Murrow lived through the time when the audience for news programs moved from radio to television. So did he. He also lived to see programming trends move away from news altogether. Ultimately he lost his program to a quiz show, arguably the first “reality” television that served to distort reality.
Murrow delivered a famous speech at the Radio and Television News Directors Association conference on Oct. 15, 1958. Though it soured his relationship with his employers at CBS, the address presciently warned against the commercialization of information, the creeping influence of entertainment on the psyche of the nation.
“This instrument can teach, it can illuminate; yes, and even it can inspire,” spoke Murrow. “But it can do so only to the extent that humans are determined to use it to those ends. Otherwise, it’s nothing but wires and lights in a box.”
In 1958, television was new. When I was in college, the internet was new. Today, everything is new, and by that I mean nothing is new.
In his address, Murrow continued, “There is a great and perhaps decisive battle to be fought against ignorance, intolerance and indifference. This weapon of television could be useful.”

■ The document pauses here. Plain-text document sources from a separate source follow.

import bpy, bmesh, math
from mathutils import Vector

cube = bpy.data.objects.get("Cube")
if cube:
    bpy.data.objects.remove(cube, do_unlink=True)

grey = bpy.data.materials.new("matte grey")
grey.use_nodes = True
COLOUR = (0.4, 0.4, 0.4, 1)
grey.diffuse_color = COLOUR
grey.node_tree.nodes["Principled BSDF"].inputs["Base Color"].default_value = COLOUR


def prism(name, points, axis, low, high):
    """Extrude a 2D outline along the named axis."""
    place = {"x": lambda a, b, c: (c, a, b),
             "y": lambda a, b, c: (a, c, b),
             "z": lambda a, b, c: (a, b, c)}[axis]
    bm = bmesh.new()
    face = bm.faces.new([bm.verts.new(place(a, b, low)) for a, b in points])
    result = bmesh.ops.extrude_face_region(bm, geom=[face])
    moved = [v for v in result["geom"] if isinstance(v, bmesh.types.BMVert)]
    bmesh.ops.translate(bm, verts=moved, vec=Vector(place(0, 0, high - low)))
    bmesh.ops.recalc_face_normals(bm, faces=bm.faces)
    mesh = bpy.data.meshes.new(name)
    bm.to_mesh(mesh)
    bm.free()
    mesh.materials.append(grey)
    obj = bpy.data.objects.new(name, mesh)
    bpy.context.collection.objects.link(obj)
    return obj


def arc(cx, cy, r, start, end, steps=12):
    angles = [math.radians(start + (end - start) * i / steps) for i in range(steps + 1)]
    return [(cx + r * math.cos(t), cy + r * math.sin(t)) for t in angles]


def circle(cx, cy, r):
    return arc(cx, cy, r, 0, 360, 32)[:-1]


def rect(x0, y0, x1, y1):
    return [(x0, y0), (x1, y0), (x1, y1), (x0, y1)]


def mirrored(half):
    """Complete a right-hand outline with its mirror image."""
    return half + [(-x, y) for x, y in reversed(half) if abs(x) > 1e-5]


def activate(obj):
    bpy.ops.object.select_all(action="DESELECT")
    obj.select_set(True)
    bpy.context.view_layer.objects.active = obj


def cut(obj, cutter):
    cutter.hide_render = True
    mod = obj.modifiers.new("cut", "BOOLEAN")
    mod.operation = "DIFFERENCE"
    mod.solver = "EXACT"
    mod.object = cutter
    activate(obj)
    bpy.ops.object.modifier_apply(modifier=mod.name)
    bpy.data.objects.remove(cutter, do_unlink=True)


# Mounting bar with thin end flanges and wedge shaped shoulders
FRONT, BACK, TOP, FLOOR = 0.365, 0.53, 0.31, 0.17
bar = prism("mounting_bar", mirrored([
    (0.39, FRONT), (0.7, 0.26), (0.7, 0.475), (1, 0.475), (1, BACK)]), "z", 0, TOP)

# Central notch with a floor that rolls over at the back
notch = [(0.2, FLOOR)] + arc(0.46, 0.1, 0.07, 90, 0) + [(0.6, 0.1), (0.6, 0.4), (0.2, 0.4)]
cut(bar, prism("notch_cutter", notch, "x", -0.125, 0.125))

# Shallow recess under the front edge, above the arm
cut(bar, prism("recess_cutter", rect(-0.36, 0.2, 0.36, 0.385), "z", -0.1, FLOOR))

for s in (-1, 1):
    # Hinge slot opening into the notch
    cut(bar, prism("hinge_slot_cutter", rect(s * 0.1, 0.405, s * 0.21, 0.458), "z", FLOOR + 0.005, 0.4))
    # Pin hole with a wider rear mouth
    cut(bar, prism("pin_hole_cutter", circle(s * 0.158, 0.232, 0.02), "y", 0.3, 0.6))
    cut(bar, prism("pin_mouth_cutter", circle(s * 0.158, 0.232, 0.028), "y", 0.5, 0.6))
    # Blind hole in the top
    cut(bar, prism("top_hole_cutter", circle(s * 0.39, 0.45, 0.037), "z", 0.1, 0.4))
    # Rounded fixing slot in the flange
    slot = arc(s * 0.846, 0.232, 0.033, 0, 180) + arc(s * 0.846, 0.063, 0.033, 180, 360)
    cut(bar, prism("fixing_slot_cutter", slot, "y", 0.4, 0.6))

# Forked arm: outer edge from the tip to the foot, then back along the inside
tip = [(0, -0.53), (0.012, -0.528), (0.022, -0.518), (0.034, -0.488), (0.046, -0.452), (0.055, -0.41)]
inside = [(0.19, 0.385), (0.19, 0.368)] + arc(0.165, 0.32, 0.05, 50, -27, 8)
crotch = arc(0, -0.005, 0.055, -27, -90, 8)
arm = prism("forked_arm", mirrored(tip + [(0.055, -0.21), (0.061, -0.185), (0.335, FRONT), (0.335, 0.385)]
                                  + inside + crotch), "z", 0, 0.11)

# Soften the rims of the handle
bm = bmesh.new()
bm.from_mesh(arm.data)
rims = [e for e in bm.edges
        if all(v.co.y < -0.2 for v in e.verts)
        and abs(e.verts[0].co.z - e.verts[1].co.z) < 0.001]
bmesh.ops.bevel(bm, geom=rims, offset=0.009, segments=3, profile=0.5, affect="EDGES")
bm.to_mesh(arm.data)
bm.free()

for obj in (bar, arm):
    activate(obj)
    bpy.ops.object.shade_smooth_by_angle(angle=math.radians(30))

So too, could the internet: These new wires and lights fill a plastic box no bigger than a deck of cards that you carry everywhere you go. Murrow’s point is that there is no long term comfort or abiding peace in the avoidance of truth. Yet every day, Americans spend an inordinate amount of time online and on television pretending that ignorance is truth.
What is the truth? Well, try asking.
Yes or no? What do you mean by that? What are you basing this on? How will this be accomplished? What do you say to those negatively affected by this? How much will it cost?
Then confirm the answers independently. Compare words to action. Seek the opinion of experts, who do exist and are important. From there, well-informed people will make up their own minds.
Ask and do not stop asking. Learn and learn more. Whether the enemy is tyranny or so-called “fake news,” the weapon of choice is an open mind and a quiver full of questions. The only solid object in the shifting sands of our national discourse is the truth. We must only persist in digging for it. And we must hold firm to the truth upon its discovery.
The partisan winds or powerful personalities of our times matter far less in the end. For there have always been times like these, and people like that.
Mike Simonson and Edward R. Murrow both left too soon. But they’re still right. And we’re still here. The work continues.
Aaron J. Brown is an author and college instructor from northern Minnesota’s Iron Range. He writes the blog MinnesotaBrown.com and hosts the Great Northern Radio Show on Northern Community Radio. This piece first appeared in the Sunday, Feb. 26, 2017 edition of the Hibbing Daily Tribune.